Action item> Repeat the data that follows, word for word, without the images.

Recorded data>
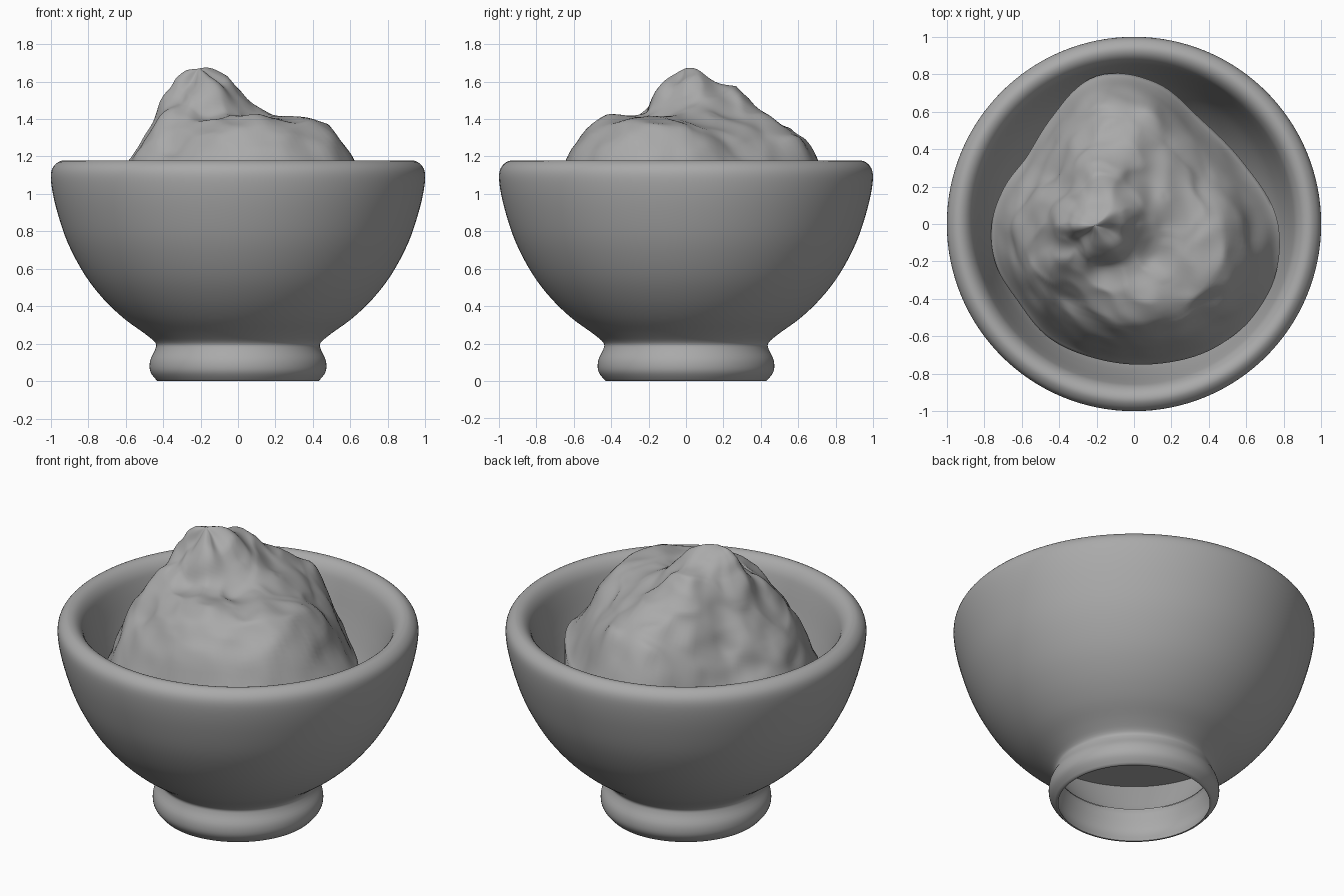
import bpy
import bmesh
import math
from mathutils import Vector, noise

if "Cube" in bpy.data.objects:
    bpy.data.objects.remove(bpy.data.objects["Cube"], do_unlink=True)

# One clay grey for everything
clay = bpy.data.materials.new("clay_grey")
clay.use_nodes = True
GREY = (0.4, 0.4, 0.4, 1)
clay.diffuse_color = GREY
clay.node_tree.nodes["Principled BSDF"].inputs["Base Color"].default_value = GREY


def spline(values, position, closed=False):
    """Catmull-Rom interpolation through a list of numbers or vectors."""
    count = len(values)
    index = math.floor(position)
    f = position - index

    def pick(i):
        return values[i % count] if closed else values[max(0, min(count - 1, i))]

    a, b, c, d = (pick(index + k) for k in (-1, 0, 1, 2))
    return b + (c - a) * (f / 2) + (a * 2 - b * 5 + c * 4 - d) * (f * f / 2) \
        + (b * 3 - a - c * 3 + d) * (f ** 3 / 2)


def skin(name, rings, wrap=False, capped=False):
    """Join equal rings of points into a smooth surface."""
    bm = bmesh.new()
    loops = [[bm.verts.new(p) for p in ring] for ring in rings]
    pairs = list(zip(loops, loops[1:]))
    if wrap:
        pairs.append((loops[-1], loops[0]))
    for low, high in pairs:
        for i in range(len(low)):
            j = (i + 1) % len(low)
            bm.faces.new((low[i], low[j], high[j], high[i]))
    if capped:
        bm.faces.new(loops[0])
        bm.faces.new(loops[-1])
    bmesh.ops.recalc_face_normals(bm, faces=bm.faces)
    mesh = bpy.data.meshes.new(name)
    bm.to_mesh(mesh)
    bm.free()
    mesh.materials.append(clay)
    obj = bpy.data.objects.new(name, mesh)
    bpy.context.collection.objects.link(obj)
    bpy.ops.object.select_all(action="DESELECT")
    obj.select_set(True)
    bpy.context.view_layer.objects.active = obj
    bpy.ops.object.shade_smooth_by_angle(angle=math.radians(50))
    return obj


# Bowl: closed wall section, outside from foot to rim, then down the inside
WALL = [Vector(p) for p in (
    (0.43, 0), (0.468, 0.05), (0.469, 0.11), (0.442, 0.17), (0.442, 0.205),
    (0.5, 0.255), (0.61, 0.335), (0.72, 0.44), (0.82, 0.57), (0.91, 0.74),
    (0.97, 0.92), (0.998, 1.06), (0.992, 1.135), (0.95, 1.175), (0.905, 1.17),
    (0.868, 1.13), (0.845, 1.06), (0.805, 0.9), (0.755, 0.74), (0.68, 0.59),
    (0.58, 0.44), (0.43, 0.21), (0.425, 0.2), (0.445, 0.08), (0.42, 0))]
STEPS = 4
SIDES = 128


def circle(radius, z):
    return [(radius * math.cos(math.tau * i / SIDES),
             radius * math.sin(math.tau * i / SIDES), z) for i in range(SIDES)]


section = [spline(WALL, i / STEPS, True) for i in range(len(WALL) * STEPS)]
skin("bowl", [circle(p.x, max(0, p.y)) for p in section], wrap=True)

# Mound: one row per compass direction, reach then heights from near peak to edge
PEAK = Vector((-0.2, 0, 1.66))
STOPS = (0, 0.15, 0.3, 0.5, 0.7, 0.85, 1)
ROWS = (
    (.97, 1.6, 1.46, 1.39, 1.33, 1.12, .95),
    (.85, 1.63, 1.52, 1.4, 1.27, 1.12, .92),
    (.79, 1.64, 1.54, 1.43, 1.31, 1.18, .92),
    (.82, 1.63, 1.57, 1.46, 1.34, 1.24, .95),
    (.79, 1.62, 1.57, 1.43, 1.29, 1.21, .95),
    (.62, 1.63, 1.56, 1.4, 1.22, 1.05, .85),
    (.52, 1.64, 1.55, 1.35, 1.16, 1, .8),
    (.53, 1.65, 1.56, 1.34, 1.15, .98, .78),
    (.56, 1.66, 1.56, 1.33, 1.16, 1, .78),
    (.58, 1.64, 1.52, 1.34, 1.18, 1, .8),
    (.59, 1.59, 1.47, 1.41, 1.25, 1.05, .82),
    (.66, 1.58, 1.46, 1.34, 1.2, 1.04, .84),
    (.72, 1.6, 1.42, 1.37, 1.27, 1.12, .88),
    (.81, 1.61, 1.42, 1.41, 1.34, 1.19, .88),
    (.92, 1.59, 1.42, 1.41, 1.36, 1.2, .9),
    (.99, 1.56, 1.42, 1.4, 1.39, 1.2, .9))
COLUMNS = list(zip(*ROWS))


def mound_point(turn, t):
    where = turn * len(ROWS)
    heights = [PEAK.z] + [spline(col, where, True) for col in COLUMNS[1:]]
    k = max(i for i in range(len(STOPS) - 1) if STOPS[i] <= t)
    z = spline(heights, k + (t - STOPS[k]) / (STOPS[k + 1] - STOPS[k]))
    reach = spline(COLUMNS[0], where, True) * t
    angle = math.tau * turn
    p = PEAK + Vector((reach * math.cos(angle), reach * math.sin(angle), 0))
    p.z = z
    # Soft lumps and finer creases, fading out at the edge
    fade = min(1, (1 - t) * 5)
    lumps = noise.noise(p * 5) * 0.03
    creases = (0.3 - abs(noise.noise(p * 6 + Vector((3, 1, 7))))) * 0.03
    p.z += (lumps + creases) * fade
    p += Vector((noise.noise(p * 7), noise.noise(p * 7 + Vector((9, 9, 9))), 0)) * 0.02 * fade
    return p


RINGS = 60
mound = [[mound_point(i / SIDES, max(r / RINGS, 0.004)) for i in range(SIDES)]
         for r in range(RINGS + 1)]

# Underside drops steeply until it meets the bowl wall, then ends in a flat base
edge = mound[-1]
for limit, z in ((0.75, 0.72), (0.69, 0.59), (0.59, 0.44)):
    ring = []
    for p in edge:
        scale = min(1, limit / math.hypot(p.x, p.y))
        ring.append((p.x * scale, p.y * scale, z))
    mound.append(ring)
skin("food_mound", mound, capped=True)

Solved problem>
import bpy
import bmesh
import math
from mathutils import Vector, noise

if "Cube" in bpy.data.objects:
    bpy.data.objects.remove(bpy.data.objects["Cube"], do_unlink=True)

# One clay grey for everything
clay = bpy.data.materials.new("clay_grey")
clay.use_nodes = True
GREY = (0.4, 0.4, 0.4, 1)
clay.diffuse_color = GREY
clay.node_tree.nodes["Principled BSDF"].inputs["Base Color"].default_value = GREY


def spline(values, position, closed=False):
    """Catmull-Rom interpolation through a list of numbers or vectors."""
    count = len(values)
    index = math.floor(position)
    f = position - index

    def pick(i):
        return values[i % count] if closed else values[max(0, min(count - 1, i))]

    a, b, c, d = (pick(index + k) for k in (-1, 0, 1, 2))
    return b + (c - a) * (f / 2) + (a * 2 - b * 5 + c * 4 - d) * (f * f / 2) \
        + (b * 3 - a - c * 3 + d) * (f ** 3 / 2)


def skin(name, rings, wrap=False, capped=False):
    """Join equal rings of points into a smooth surface."""
    bm = bmesh.new()
    loops = [[bm.verts.new(p) for p in ring] for ring in rings]
    pairs = list(zip(loops, loops[1:]))
    if wrap:
        pairs.append((loops[-1], loops[0]))
    for low, high in pairs:
        for i in range(len(low)):
            j = (i + 1) % len(low)
            bm.faces.new((low[i], low[j], high[j], high[i]))
    if capped:
        bm.faces.new(loops[0])
        bm.faces.new(loops[-1])
    bmesh.ops.recalc_face_normals(bm, faces=bm.faces)
    mesh = bpy.data.meshes.new(name)
    bm.to_mesh(mesh)
    bm.free()
    mesh.materials.append(clay)
    obj = bpy.data.objects.new(name, mesh)
    bpy.context.collection.objects.link(obj)
    bpy.ops.object.select_all(action="DESELECT")
    obj.select_set(True)
    bpy.context.view_layer.objects.active = obj
    bpy.ops.object.shade_smooth_by_angle(angle=math.radians(50))
    return obj


# Bowl: closed wall section, outside from foot to rim, then down the inside
WALL = [Vector(p) for p in (
    (0.43, 0), (0.468, 0.05), (0.469, 0.11), (0.442, 0.17), (0.442, 0.205),
    (0.5, 0.255), (0.61, 0.335), (0.72, 0.44), (0.82, 0.57), (0.91, 0.74),
    (0.97, 0.92), (0.998, 1.06), (0.992, 1.135), (0.95, 1.175), (0.905, 1.17),
    (0.868, 1.13), (0.845, 1.06), (0.805, 0.9), (0.755, 0.74), (0.68, 0.59),
    (0.58, 0.44), (0.43, 0.21), (0.425, 0.2), (0.445, 0.08), (0.42, 0))]
STEPS = 4
SIDES = 128


def circle(radius, z):
    return [(radius * math.cos(math.tau * i / SIDES),
             radius * math.sin(math.tau * i / SIDES), z) for i in range(SIDES)]


section = [spline(WALL, i / STEPS, True) for i in range(len(WALL) * STEPS)]
skin("bowl", [circle(p.x, max(0, p.y)) for p in section], wrap=True)

# Mound: one row per compass direction, reach then heights from near peak to edge
PEAK = Vector((-0.2, 0, 1.66))
STOPS = (0, 0.15, 0.3, 0.5, 0.7, 0.85, 1)
ROWS = (
    (.97, 1.6, 1.46, 1.39, 1.33, 1.12, .95),
    (.85, 1.63, 1.52, 1.4, 1.27, 1.12, .92),
    (.79, 1.64, 1.54, 1.43, 1.31, 1.18, .92),
    (.82, 1.63, 1.57, 1.46, 1.34, 1.24, .95),
    (.79, 1.62, 1.57, 1.43, 1.29, 1.21, .95),
    (.62, 1.63, 1.56, 1.4, 1.22, 1.05, .85),
    (.52, 1.64, 1.55, 1.35, 1.16, 1, .8),
    (.53, 1.65, 1.56, 1.34, 1.15, .98, .78),
    (.56, 1.66, 1.56, 1.33, 1.16, 1, .78),
    (.58, 1.64, 1.52, 1.34, 1.18, 1, .8),
    (.59, 1.59, 1.47, 1.41, 1.25, 1.05, .82),
    (.66, 1.58, 1.46, 1.34, 1.2, 1.04, .84),
    (.72, 1.6, 1.42, 1.37, 1.27, 1.12, .88),
    (.81, 1.61, 1.42, 1.41, 1.34, 1.19, .88),
    (.92, 1.59, 1.42, 1.41, 1.36, 1.2, .9),
    (.99, 1.56, 1.42, 1.4, 1.39, 1.2, .9))
COLUMNS = list(zip(*ROWS))


def mound_point(turn, t):
    where = turn * len(ROWS)
    heights = [PEAK.z] + [spline(col, where, True) for col in COLUMNS[1:]]
    k = max(i for i in range(len(STOPS) - 1) if STOPS[i] <= t)
    z = spline(heights, k + (t - STOPS[k]) / (STOPS[k + 1] - STOPS[k]))
    reach = spline(COLUMNS[0], where, True) * t
    angle = math.tau * turn
    p = PEAK + Vector((reach * math.cos(angle), reach * math.sin(angle), 0))
    p.z = z
    # Soft lumps and finer creases, fading out at the edge
    fade = min(1, (1 - t) * 5)
    lumps = noise.noise(p * 5) * 0.03
    creases = (0.3 - abs(noise.noise(p * 6 + Vector((3, 1, 7))))) * 0.03
    p.z += (lumps + creases) * fade
    p += Vector((noise.noise(p * 7), noise.noise(p * 7 + Vector((9, 9, 9))), 0)) * 0.02 * fade
    return p


RINGS = 60
mound = [[mound_point(i / SIDES, max(r / RINGS, 0.004)) for i in range(SIDES)]
         for r in range(RINGS + 1)]

# Underside drops steeply until it meets the bowl wall, then ends in a flat base
edge = mound[-1]
for limit, z in ((0.75, 0.72), (0.69, 0.59), (0.59, 0.44)):
    ring = []
    for p in edge:
        scale = min(1, limit / math.hypot(p.x, p.y))
        ring.append((p.x * scale, p.y * scale, z))
    mound.append(ring)
skin("food_mound", mound, capped=True)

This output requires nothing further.